[PROBLEM DESCRIPTION]
Beginning with the line containing "obj = bpy.data.objects.new(name, mesh)", give every line again exactly as it is, ending with the last line of the entries.

* * * * * * * * *

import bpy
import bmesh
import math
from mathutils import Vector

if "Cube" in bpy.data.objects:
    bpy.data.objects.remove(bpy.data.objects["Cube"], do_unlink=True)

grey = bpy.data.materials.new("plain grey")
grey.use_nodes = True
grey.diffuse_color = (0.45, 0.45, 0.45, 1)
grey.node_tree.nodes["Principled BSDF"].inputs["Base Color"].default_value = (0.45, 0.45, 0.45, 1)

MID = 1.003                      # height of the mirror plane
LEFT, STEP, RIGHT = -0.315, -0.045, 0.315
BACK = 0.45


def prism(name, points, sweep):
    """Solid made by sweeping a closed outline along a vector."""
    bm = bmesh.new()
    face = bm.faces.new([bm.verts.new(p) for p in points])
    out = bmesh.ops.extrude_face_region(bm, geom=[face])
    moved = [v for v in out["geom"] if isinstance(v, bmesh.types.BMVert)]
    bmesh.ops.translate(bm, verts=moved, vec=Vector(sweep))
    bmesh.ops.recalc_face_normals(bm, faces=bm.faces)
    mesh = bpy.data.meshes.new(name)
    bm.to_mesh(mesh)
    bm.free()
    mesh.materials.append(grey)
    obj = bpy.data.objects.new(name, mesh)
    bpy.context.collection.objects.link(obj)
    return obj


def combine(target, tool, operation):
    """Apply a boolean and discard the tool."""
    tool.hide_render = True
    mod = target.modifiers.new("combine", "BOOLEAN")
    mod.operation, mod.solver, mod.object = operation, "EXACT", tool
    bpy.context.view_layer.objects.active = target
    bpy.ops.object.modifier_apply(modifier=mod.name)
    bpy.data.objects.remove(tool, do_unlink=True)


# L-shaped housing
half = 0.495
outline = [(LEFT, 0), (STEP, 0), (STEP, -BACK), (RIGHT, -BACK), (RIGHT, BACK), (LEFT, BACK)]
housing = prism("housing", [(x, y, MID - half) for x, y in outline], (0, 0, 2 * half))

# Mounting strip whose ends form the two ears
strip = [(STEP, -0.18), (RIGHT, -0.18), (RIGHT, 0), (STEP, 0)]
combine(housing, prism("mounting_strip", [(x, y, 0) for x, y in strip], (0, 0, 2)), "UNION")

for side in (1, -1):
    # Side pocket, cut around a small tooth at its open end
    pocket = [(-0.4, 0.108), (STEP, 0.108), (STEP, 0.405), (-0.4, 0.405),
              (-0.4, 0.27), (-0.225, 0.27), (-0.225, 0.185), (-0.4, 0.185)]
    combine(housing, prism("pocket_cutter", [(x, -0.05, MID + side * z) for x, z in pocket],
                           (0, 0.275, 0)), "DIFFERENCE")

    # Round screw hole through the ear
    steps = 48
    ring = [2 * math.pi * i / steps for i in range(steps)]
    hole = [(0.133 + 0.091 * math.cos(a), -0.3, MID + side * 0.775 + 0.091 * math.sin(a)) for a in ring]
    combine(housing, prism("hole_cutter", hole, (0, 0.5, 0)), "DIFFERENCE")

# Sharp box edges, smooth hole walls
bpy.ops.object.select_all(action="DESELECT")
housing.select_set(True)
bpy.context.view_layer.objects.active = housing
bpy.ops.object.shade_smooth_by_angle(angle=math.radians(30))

* * * * * * * * *

[RESPONSE AREA]
    obj = bpy.data.objects.new(name, mesh)
    bpy.context.collection.objects.link(obj)
    return obj


def combine(target, tool, operation):
    """Apply a boolean and discard the tool."""
    tool.hide_render = True
    mod = target.modifiers.new("combine", "BOOLEAN")
    mod.operation, mod.solver, mod.object = operation, "EXACT", tool
    bpy.context.view_layer.objects.active = target
    bpy.ops.object.modifier_apply(modifier=mod.name)
    bpy.data.objects.remove(tool, do_unlink=True)


# L-shaped housing
half = 0.495
outline = [(LEFT, 0), (STEP, 0), (STEP, -BACK), (RIGHT, -BACK), (RIGHT, BACK), (LEFT, BACK)]
housing = prism("housing", [(x, y, MID - half) for x, y in outline], (0, 0, 2 * half))

# Mounting strip whose ends form the two ears
strip = [(STEP, -0.18), (RIGHT, -0.18), (RIGHT, 0), (STEP, 0)]
combine(housing, prism("mounting_strip", [(x, y, 0) for x, y in strip], (0, 0, 2)), "UNION")

for side in (1, -1):
    # Side pocket, cut around a small tooth at its open end
    pocket = [(-0.4, 0.108), (STEP, 0.108), (STEP, 0.405), (-0.4, 0.405),
              (-0.4, 0.27), (-0.225, 0.27), (-0.225, 0.185), (-0.4, 0.185)]
    combine(housing, prism("pocket_cutter", [(x, -0.05, MID + side * z) for x, z in pocket],
                           (0, 0.275, 0)), "DIFFERENCE")

    # Round screw hole through the ear
    steps = 48
    ring = [2 * math.pi * i / steps for i in range(steps)]
    hole = [(0.133 + 0.091 * math.cos(a), -0.3, MID + side * 0.775 + 0.091 * math.sin(a)) for a in ring]
    combine(housing, prism("hole_cutter", hole, (0, 0.5, 0)), "DIFFERENCE")

# Sharp box edges, smooth hole walls
bpy.ops.object.select_all(action="DESELECT")
housing.select_set(True)
bpy.context.view_layer.objects.active = housing
bpy.ops.object.shade_smooth_by_angle(angle=math.radians(30))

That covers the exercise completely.